I got the healthy baby part. I suppose that’s all that matters.

As I look back on those first few pictures, I look green, I look scared. I look like I am searching his face trying to figure out who he is, who I am. There is a picture of my mother showing me how to hold him. I appear to not know how to hold my own baby. I see me learning on the job from her. I see Phil meeting his son. It was all so new to us and for that reason alone it was amazing. Some parents say they knew their baby before he was born but I didn’t feel that way. Not with Dylan. I had spent so much of my pregnancy obsessing over silly and ultimately useless details – nipple sizes, baby registries – I never took a moment to think about who that tiny person was that was actually growing in there. But none of it mattered when they handed him to me. All I wanted to do was study him, learn him, learn who I was with him. I love thinking about that first labor day.
Exactly two years later on December 14, 2009 I was in labor again with Ruby. I seemed to always know Ruby. Even before I was pregnant with her and when Dylan was still a baby, I started thinking that if I ever had another baby I would want to name it after my mom, Ronni Joyce. Seemingly out of nowhere, I turned to Phil and said, “If we have another baby we should name it Ruby Joy.” Dylan was five months old. I was definitely not pregnant nor planning on being so anytime soon. A sleep deprived Phil looked at me and nodded blankly in agreement – “OK.”

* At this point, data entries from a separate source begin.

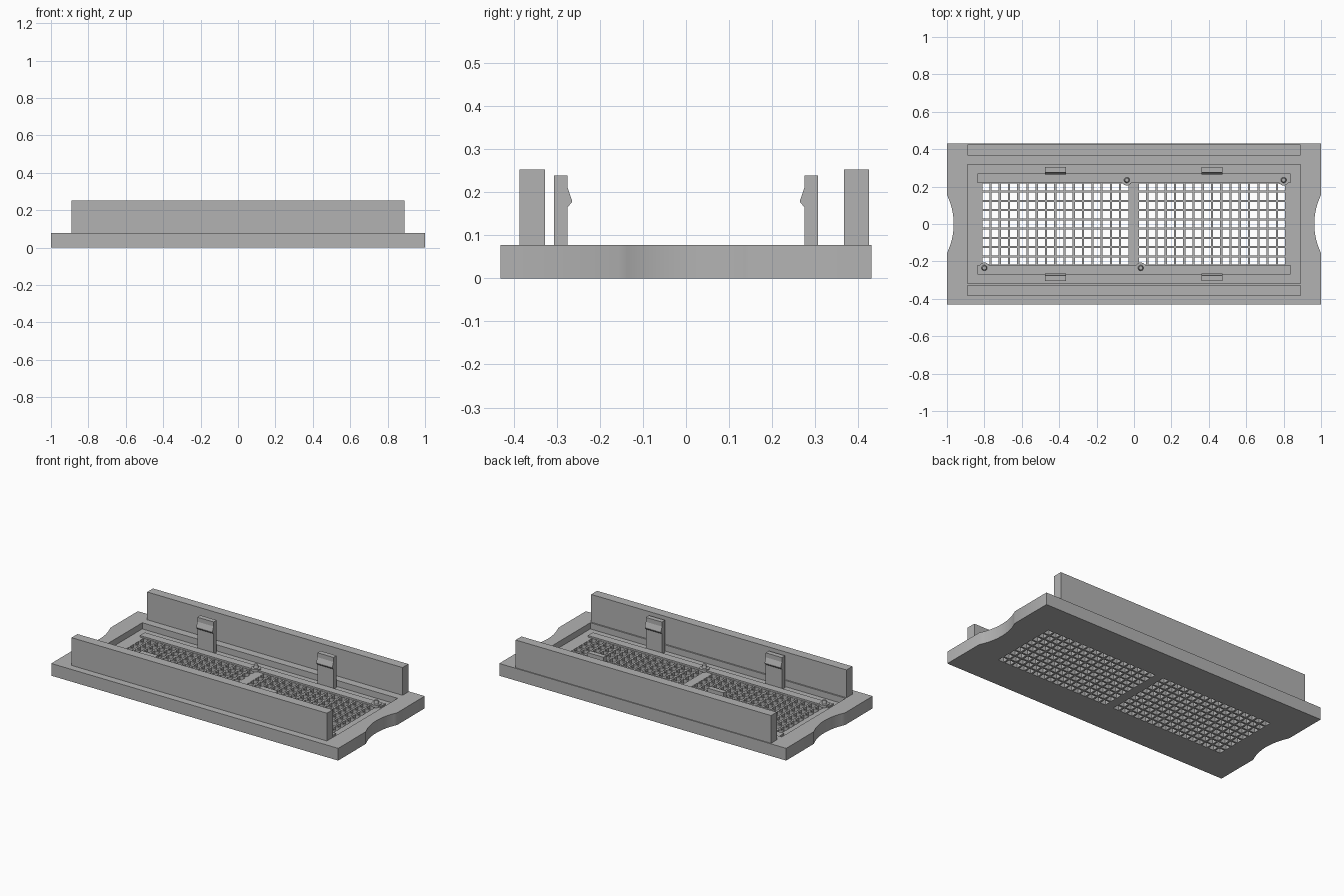
import bpy, bmesh, math

if "Cube" in bpy.data.objects:
    bpy.data.objects.remove(bpy.data.objects["Cube"])

grey = bpy.data.materials.new("plain grey")
grey.diffuse_color = (0.45, 0.45, 0.45, 1)
grey.use_nodes = True
grey.node_tree.nodes["Principled BSDF"].inputs["Base Color"].default_value = grey.diffuse_color

BASE_TOP, FLOOR, RIB_TOP = 0.077, 0.038, 0.048


def finish(name, bm):
    bmesh.ops.recalc_face_normals(bm, faces=bm.faces)
    me = bpy.data.meshes.new(name)
    bm.to_mesh(me)
    bm.free()
    me.materials.append(grey)
    ob = bpy.data.objects.new(name, me)
    bpy.context.collection.objects.link(ob)
    return ob


def add_box(bm, x0, x1, y0, y1, z0, z1):
    vs = bmesh.ops.create_cube(bm, size=1)["verts"]
    for v in vs:
        v.co.x = x1 if v.co.x > 0 else x0
        v.co.y = y1 if v.co.y > 0 else y0
        v.co.z = z1 if v.co.z > 0 else z0


def box(name, *dims):
    bm = bmesh.new()
    add_box(bm, *dims)
    return finish(name, bm)


def prism(name, points, offset):
    bm = bmesh.new()
    face = bm.faces.new([bm.verts.new(p) for p in points])
    out = bmesh.ops.extrude_face_region(bm, geom=[face])["geom"]
    moved = [v for v in out if isinstance(v, bmesh.types.BMVert)]
    bmesh.ops.translate(bm, verts=moved, vec=offset)
    return finish(name, bm)


def cut(target, cutter):
    cutter.hide_render = True
    mod = target.modifiers.new("cut", "BOOLEAN")
    mod.operation, mod.solver, mod.object = "DIFFERENCE", "EXACT", cutter
    bpy.context.view_layer.objects.active = target
    bpy.ops.object.modifier_apply(modifier=mod.name)
    bpy.data.objects.remove(cutter)


def smooth(ob):
    bpy.ops.object.select_all(action="DESELECT")
    ob.select_set(True)
    bpy.context.view_layer.objects.active = ob
    bpy.ops.object.shade_smooth_by_angle(angle=math.radians(25))


# Base plate with a shallow arc scooped from each end
half, depth = 0.155, 0.036
radius = (half ** 2 + depth ** 2) / (2 * depth)
sweep = math.asin(half / radius)
arc = []
for i in range(17):
    a = -sweep + 2 * sweep * i / 16
    arc.append((1 - depth + radius * (1 - math.cos(a)), radius * math.sin(a)))
right = [(1, -0.431)] + arc + [(1, 0.431)]
outline = right + [(-x, -y) for x, y in right]
base = prism("base_plate", [(x, y, 0) for x, y in outline], (0, 0, BASE_TOP))

# Recessed tray
cut(base, box("tray_cutter", -0.89, 0.89, -0.318, 0.318, FLOOR, 0.2))

# Two panels of square vent holes
PITCH, HOLE = 0.0495, 0.038
bm = bmesh.new()
for start in (-0.811, 0.027):
    for col in range(16):
        for row in range(9):
            x = start + col * PITCH
            y = (row - 4) * PITCH - HOLE / 2
            add_box(bm, x, x + HOLE, y, y + HOLE, -0.1, 0.1)
cut(base, finish("vent_cutter", bm))
smooth(base)

# Upright long walls
box("front_wall", -0.89, 0.89, -0.386, -0.327, BASE_TOP, 0.252)
box("back_wall", -0.89, 0.89, 0.367, 0.425, BASE_TOP, 0.252)

# Support ribs and barbed clips, mirrored front to back
clip = [(0.306, FLOOR), (0.306, 0.239), (0.275, 0.239), (0.275, 0.211),
        (0.265, 0.182), (0.265, 0.176), (0.275, 0.165), (0.275, FLOOR)]
for side, s in (("front", -1), ("back", 1)):
    y0, y1 = sorted((0.22 * s, 0.27 * s))
    box(side + "_rib", -0.838, 0.838, y0, y1, FLOOR, RIB_TOP)
    for hand, x in (("left", -0.476), ("right", 0.36)):
        prism(f"{side}_{hand}_clip", [(x, y * s, z) for y, z in clip], (0.113, 0, 0))

# Locating posts with a thinner pin on top
for i, (x, y) in enumerate([(-0.038, 0.235), (0.8, 0.235), (-0.8, -0.235), (0.036, -0.235)]):
    for part, r, z0, z1 in (("post", 0.029, FLOOR, 0.054), ("pin", 0.015, 0.054, 0.075)):
        bm = bmesh.new()
        bmesh.ops.create_cone(bm, cap_ends=True, segments=24, radius1=r,
                              radius2=r if part == "post" else r * 0.7, depth=z1 - z0)
        bmesh.ops.translate(bm, verts=bm.verts, vec=(x, y, (z0 + z1) / 2))
        smooth(finish(f"locating_{part}_{i + 1}", bm))
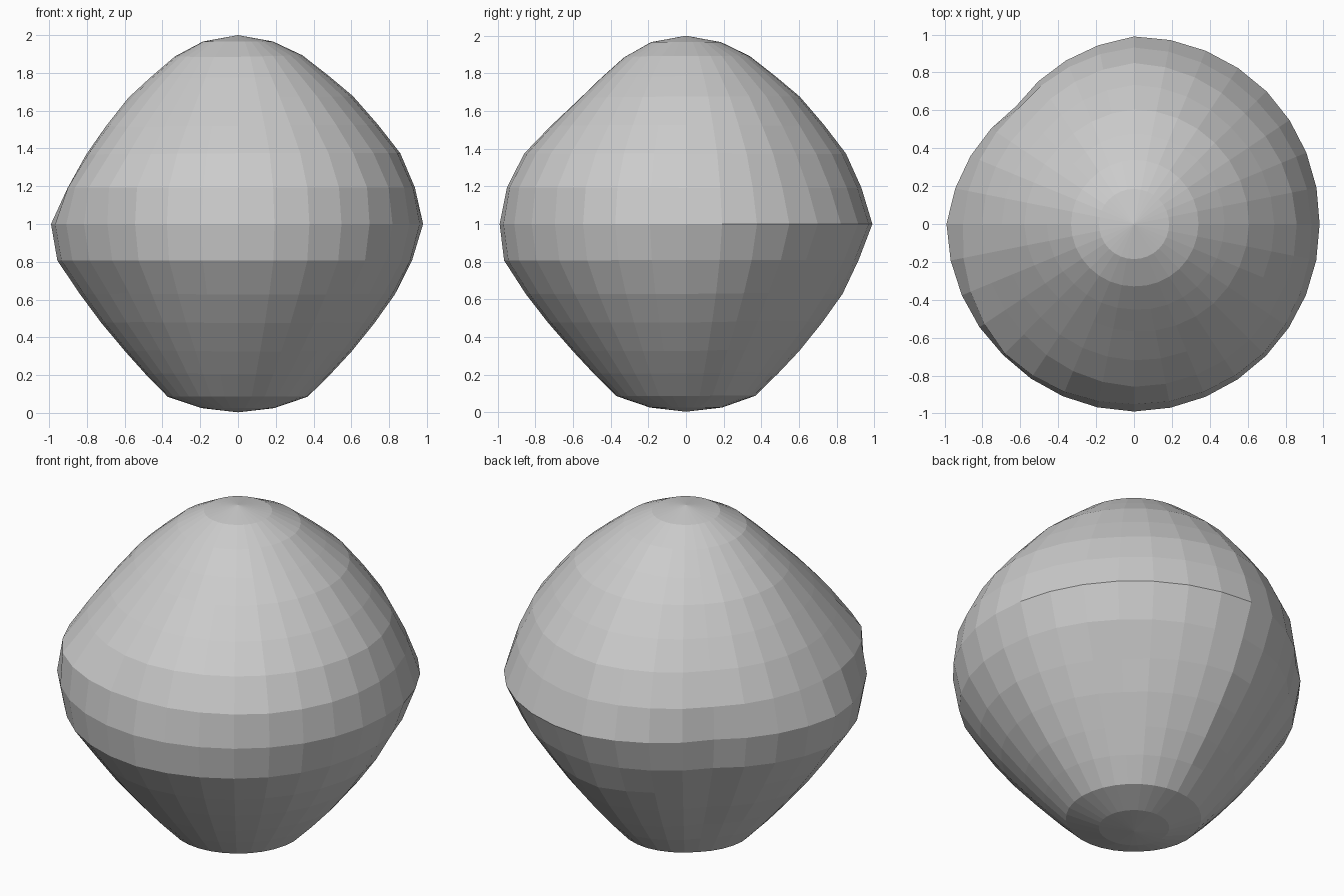
import bpy, bmesh, math

if "Cube" in bpy.data.objects:
    bpy.data.objects.remove(bpy.data.objects["Cube"])

SEGMENTS, RINGS = 32, 16

# Sideways scale of the sphere: ring number -> values every 45 degrees from +x
LUMPS = {
    1:  [.95] * 8,
    2:  [.89, .89, .885, .86, .87, .86, .86, .88],
    4:  [.86, .855, .855, .80, .82, .79, .80, .84],
    6:  [.93, .895, .92, .84, .87, .89, .93, .935],
    7:  [.955, .935, .95, .88, .92, .985, .97, .985],
    8:  [.98, .99, .99, .88, .99, .978, .99, .985],
    9:  [.94, .92, .935, .86, .975, .96, .985, .97],
    10: [.90, .84, .90, .80, .905, .88, .92, .905],
    12: [.85, .79, .85, .77, .845, .825, .85, .84],
    14: [.965, .95, .96, .95, .97, .96, .965, .965],
    15: [.98] * 8,
}


def point(ring, seg):
    """Radius and height on a ring; unlisted rings sit midway along a straight slope."""
    if ring not in LUMPS:
        (r0, z0), (r1, z1) = point(ring - 1, seg), point(ring + 1, seg)
        return (r0 + r1) * .505, (z0 + z1) / 2
    t = seg * 8 / SEGMENTS
    i = int(t)
    row = LUMPS[ring]
    g = row[i % 8] * (1 - t + i) + row[(i + 1) % 8] * (t - i)
    lat = math.pi * ring / RINGS
    return g * math.sin(lat), 1 + math.cos(lat) * (.7 + .3 * g)


bm = bmesh.new()
top = bm.verts.new((0, 0, 2))
bottom = bm.verts.new((0, 0, 0.003))

# Rings of the lumpy ball
rings = []
for k in range(1, RINGS):
    ring = []
    for s in range(SEGMENTS):
        az = 2 * math.pi * s / SEGMENTS
        r, z = point(k, s)
        ring.append(bm.verts.new((r * math.cos(az), r * math.sin(az), z)))
    rings.append(ring)

# Caps and side faces
for s in range(SEGMENTS):
    n = (s + 1) % SEGMENTS
    bm.faces.new((top, rings[0][s], rings[0][n]))
    bm.faces.new((bottom, rings[-1][n], rings[-1][s]))
    for upper, lower in zip(rings, rings[1:]):
        bm.faces.new((upper[s], lower[s], lower[n], upper[n]))

bmesh.ops.recalc_face_normals(bm, faces=bm.faces)
mesh = bpy.data.meshes.new("lumpy_rock")
bm.to_mesh(mesh)
bm.free()
bpy.context.collection.objects.link(bpy.data.objects.new("lumpy_rock", mesh))
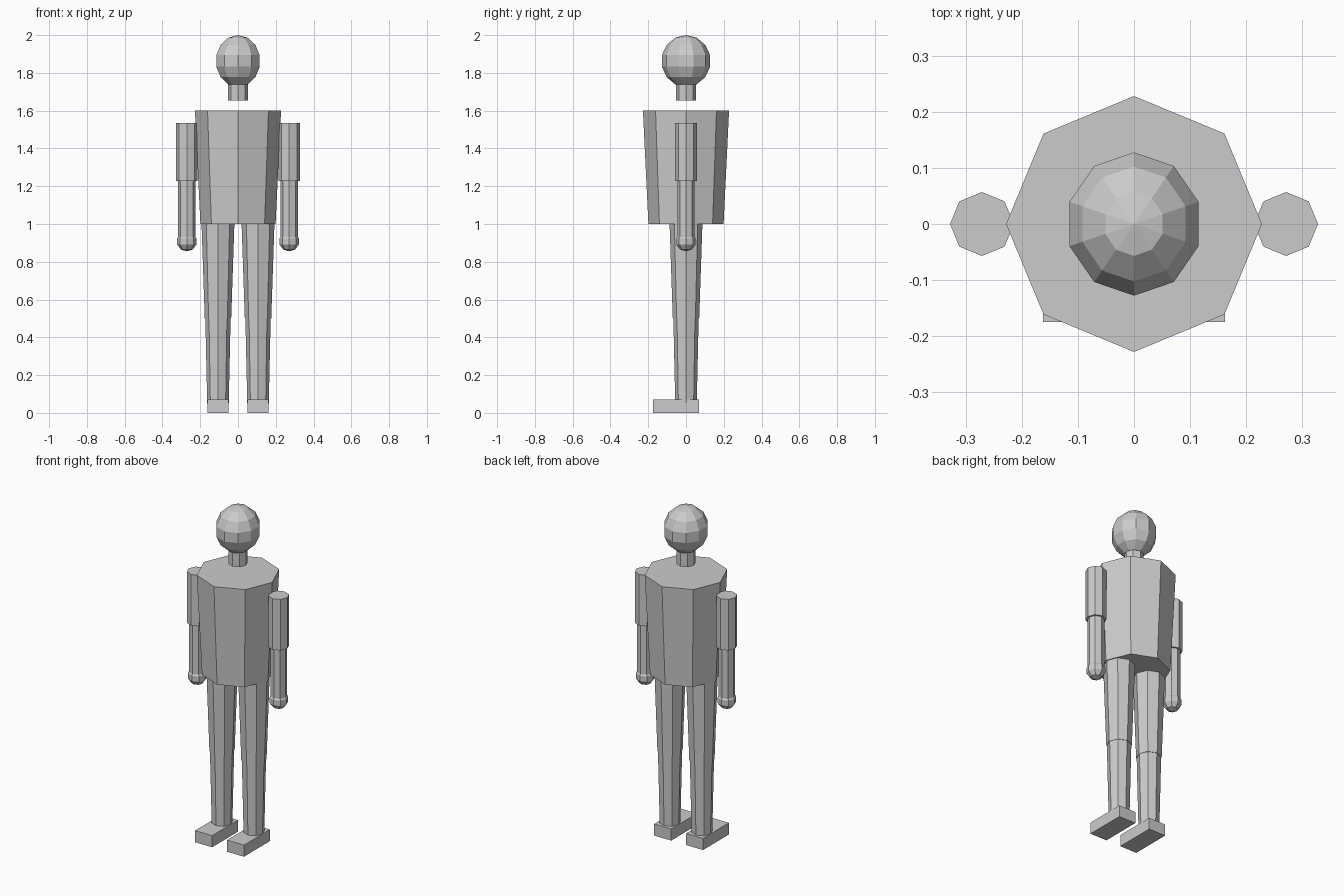
import bpy

if "Cube" in bpy.data.objects:
    bpy.data.objects.remove(bpy.data.objects["Cube"])


def tube(name, x, z0, z1, r0, r1):
    """Eight-sided tapered cylinder with a vertex pointing sideways."""
    bpy.ops.mesh.primitive_cone_add(vertices=8, radius1=r0, radius2=r1,
                                    depth=z1 - z0, location=(x, 0, (z0 + z1) / 2))
    bpy.context.object.name = name


def ball(name, x, z, radii, segments, rings):
    """Low-poly ellipsoid with a vertex on the x axis."""
    bpy.ops.mesh.primitive_uv_sphere_add(segments=segments, ring_count=rings,
                                         radius=1, location=(x, 0, z))
    ob = bpy.context.object
    ob.name = name
    ob.scale = radii


def box(name, x, y0, y1, z0, z1, width):
    bpy.ops.mesh.primitive_cube_add(size=1, location=(x, (y0 + y1) / 2, (z0 + z1) / 2))
    ob = bpy.context.object
    ob.name = name
    ob.scale = (width, y1 - y0, z1 - z0)


# Head, neck and torso
ball("head", 0, 1.863, (0.124, 0.131, 0.137), 10, 7)
tube("neck", 0, 1.654, 1.755, 0.053, 0.053)
tube("torso", 0, 1.0, 1.6, 0.199, 0.228)

# Limbs on both sides
for side, s in (("right", -1), ("left", 1)):
    arm_x, leg_x = s * 0.271, s * 0.106
    tube(side + "_upper_arm", arm_x, 1.228, 1.535, 0.057, 0.057)
    tube(side + "_forearm", arm_x, 0.925, 1.23, 0.046, 0.046)
    ball(side + "_hand", arm_x, 0.908, (0.054, 0.054, 0.053), 8, 5)
    tube(side + "_thigh", leg_x, 0.5, 1.0, 0.07, 0.087)
    tube(side + "_shin", leg_x, 0.05, 0.5, 0.057, 0.067)
    box(side + "_foot", leg_x, -0.175, 0.07, 0.0, 0.07, 0.113)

When I eventually did become pregnant we decided to find out the sex. The ultrasound technician just confirmed to us what we had always seemed to know: it was Ruby. For some reason, we always knew that, always knew her. I spent much of my pregnancy again worrying about silly things like how I would take care of Dylan and her at the same time. How would I split my love up between them? But of course I shouldn’t have worried so much. When Ruby was born I didn’t have to learn her. I knew her. The pictures show me less green, less scared. I am holding her more confidently like I have done this before. And although on my first day alone with both of them Dylan literally ate a magnet off the fridge and it wasn’t the most picturesque mothering moment, we made it through, without poison control. I was a multi-tasking maven. I was a proud mother of two.
So happy almost birthday to the little man I came to know and fall in love with. You are remarkably funny and sensitive and kind. You are an old soul. And happy almost birthday to my little girl I seemed to always know. You are my beautiful little firecracker. You make everything more fun because we do it with fairy wings, which if you’ve never tried it, seriously does make everything more fun.

And while it’s never about me anymore, in some way these days will also always be about the evolution of me through the journey of having and raising both of you. So happy labor day to me too… J